The serverjs group is working on a set of APIs for server-side Javascript programming. I've joined in on a thread about an API for asynchronous operations. So far, the discussion has centered around the differences between the Deferred concept from Twisted and the promise concept from E and Barbara Liskov's work. Though I believe the Deferred concept is a direct descendant of the E promise, the API is significantly different and doesn't support the most useful programming idioms for asynchronous messaging. A Deferred doesn't support any operations that can't just as easily be done with promises. I'm hoping to convince the serverjs group to adopt promises instead of Deferreds; specifically, the Javascript ref_send library.

2009-01-28 ACLs don't

The ACL model is unable to make correct access decisions for interactions involving more than two principals, since required information is not retained across message sends. Though this deficiency has long been documented in the published literature, it is not widely understood. This logic error in the ACL model is exploited by both the clickjacking and Cross-Site Request Forgery attacks that affect many Web applications.

2008-10-15 clickjacking: The Confused Deputy rides again!

The announcement of the clickjacking research ignited interest in a number of Web exploits, some of which seem new and others similar to known exploits.

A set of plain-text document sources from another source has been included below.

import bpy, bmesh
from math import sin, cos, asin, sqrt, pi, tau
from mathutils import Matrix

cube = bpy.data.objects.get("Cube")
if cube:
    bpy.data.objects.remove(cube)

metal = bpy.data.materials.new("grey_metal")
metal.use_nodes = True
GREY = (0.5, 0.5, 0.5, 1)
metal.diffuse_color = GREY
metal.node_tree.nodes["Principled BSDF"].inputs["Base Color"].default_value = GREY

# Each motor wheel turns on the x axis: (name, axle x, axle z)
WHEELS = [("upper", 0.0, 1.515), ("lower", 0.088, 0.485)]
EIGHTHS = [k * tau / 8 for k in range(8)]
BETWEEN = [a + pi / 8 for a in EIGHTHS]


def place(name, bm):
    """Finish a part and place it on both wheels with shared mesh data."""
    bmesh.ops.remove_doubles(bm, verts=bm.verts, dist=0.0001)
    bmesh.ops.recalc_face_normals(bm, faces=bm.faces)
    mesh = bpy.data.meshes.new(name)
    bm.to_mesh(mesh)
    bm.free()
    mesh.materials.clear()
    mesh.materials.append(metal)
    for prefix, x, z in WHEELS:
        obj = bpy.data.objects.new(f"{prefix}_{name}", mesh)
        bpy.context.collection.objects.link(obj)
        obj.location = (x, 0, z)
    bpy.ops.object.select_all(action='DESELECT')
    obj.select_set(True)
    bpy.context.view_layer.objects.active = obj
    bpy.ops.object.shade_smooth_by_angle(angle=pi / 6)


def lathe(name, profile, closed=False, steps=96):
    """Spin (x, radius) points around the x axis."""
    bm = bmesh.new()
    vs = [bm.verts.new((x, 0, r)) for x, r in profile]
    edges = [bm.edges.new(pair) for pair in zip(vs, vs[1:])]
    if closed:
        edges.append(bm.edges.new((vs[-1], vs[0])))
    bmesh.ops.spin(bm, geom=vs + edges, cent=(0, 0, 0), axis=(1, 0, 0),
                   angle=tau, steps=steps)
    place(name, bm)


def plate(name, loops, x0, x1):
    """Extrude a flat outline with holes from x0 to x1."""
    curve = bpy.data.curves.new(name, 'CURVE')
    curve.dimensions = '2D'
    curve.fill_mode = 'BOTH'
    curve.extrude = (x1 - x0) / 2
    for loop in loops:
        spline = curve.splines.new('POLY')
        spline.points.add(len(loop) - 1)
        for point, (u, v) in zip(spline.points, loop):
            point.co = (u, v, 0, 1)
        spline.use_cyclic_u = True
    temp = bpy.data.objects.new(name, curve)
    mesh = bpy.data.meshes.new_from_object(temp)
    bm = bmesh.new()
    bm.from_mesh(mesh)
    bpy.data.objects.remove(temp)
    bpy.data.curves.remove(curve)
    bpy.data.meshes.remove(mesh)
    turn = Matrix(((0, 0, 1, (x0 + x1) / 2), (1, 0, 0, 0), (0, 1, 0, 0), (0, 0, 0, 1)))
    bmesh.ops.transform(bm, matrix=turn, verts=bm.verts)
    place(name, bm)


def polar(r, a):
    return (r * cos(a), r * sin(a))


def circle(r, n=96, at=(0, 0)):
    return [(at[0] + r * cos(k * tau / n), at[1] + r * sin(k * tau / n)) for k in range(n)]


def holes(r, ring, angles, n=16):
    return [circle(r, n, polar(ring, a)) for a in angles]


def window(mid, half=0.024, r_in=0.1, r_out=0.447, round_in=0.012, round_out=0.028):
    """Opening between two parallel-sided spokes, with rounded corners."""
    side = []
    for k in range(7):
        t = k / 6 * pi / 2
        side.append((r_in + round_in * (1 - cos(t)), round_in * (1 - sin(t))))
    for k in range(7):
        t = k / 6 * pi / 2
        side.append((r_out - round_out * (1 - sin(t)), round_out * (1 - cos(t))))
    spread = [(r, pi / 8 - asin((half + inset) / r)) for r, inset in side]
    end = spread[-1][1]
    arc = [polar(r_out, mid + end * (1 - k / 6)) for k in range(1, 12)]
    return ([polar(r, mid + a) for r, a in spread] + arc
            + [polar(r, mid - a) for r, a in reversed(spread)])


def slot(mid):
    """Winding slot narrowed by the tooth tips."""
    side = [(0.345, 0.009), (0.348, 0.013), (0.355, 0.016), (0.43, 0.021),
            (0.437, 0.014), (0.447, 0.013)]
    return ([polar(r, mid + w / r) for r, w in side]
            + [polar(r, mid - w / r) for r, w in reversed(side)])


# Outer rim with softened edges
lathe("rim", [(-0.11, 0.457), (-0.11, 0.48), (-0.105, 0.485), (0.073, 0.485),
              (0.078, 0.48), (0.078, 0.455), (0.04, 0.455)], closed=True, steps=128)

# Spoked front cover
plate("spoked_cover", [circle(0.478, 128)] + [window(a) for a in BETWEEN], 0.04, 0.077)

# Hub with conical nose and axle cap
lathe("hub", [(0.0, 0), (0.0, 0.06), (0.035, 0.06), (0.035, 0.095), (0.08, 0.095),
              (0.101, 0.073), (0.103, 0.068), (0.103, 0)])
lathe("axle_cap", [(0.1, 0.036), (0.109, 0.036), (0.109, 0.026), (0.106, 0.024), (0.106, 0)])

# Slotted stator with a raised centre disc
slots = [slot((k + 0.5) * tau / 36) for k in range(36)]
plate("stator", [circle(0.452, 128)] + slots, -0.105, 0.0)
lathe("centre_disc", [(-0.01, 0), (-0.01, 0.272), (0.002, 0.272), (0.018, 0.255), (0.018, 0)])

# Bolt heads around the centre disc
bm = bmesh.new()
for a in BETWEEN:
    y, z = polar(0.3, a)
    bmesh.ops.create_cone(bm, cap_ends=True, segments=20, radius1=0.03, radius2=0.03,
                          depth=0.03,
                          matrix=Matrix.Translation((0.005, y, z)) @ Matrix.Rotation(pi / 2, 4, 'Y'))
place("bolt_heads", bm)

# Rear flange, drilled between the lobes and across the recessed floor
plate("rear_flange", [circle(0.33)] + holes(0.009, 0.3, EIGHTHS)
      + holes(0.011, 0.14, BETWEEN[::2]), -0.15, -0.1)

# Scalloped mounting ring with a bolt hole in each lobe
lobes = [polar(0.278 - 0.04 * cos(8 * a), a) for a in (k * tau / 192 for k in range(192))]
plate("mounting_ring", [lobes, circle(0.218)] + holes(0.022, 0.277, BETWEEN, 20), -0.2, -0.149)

Already, there's lots of discussion of possible workarounds, mainly focused on changes to the application's user interface, or the browser's rendering logic. While the flexibility of the browser's user interface languages gives clickjacking a polished look, this flexibility isn't actually what enables these attacks. That blame lies with the ambient authority model used by most web applications. If applications instead used an explicit authorization model, they would not be vulnerable to clickjacking and there would be no need to reduce the flexibility of the browser's user interface languages. Web applications can be implemented to an explicit authorization model without any change to Web protocols or formats.

2008-09-25 Petname Tool: published for Firefox 3

I've ported the Petname Tool to the new Places API for bookmarks in Firefox 3.

2008-07-24 Can the evolution of programming languages inform usable security?

Richard Conlan blogs about a SOUPS 2008 panel that I participated in.

2008-04-25 Using promises to orchestrate Web interactions

Phil Windley blogs about my WWW 2008 presentation of the ref_send library for Javascript.

2008-03-22 upgrade: Live fast, die young and leave a good-looking corpse

Any application that keeps state needs a plan for maintaining it as the application evolves. Successfully managing these upgrades is one of the more challenging aspects of application development. This document explains several patterns and techniques for managing upgrade in a Waterken application.

2008-03-06 W3C Note on browser security UI finishes Last Call

This publication completes my duties as editor for the W3C Web Security Context Working Group. I think the Problems with the status quo section provides a good summary of the challenges facing the group.

2007-10-28 web-key: Mashing with permission

Mashups, web applications that interact with other web applications, are receiving increasing developer interest and providing users with valuable new functionality. When one or more of the interacting applications have access control requirements, many design challenges arise. Failure to meet these challenges brings unnecessary risk to the user. Addressing the challenges using a poorly suited technique can add significant complexity to both the application code and the user interface, all while not reducing risk to the user. In addition to examining and explaining these failings, this paper introduces a solution, the web-key, an https URL convention for representing a transferable permission in a web application. Using web-keys, access control challenges can be effectively solved using existing development tools for web applications deployed to existing web browsers.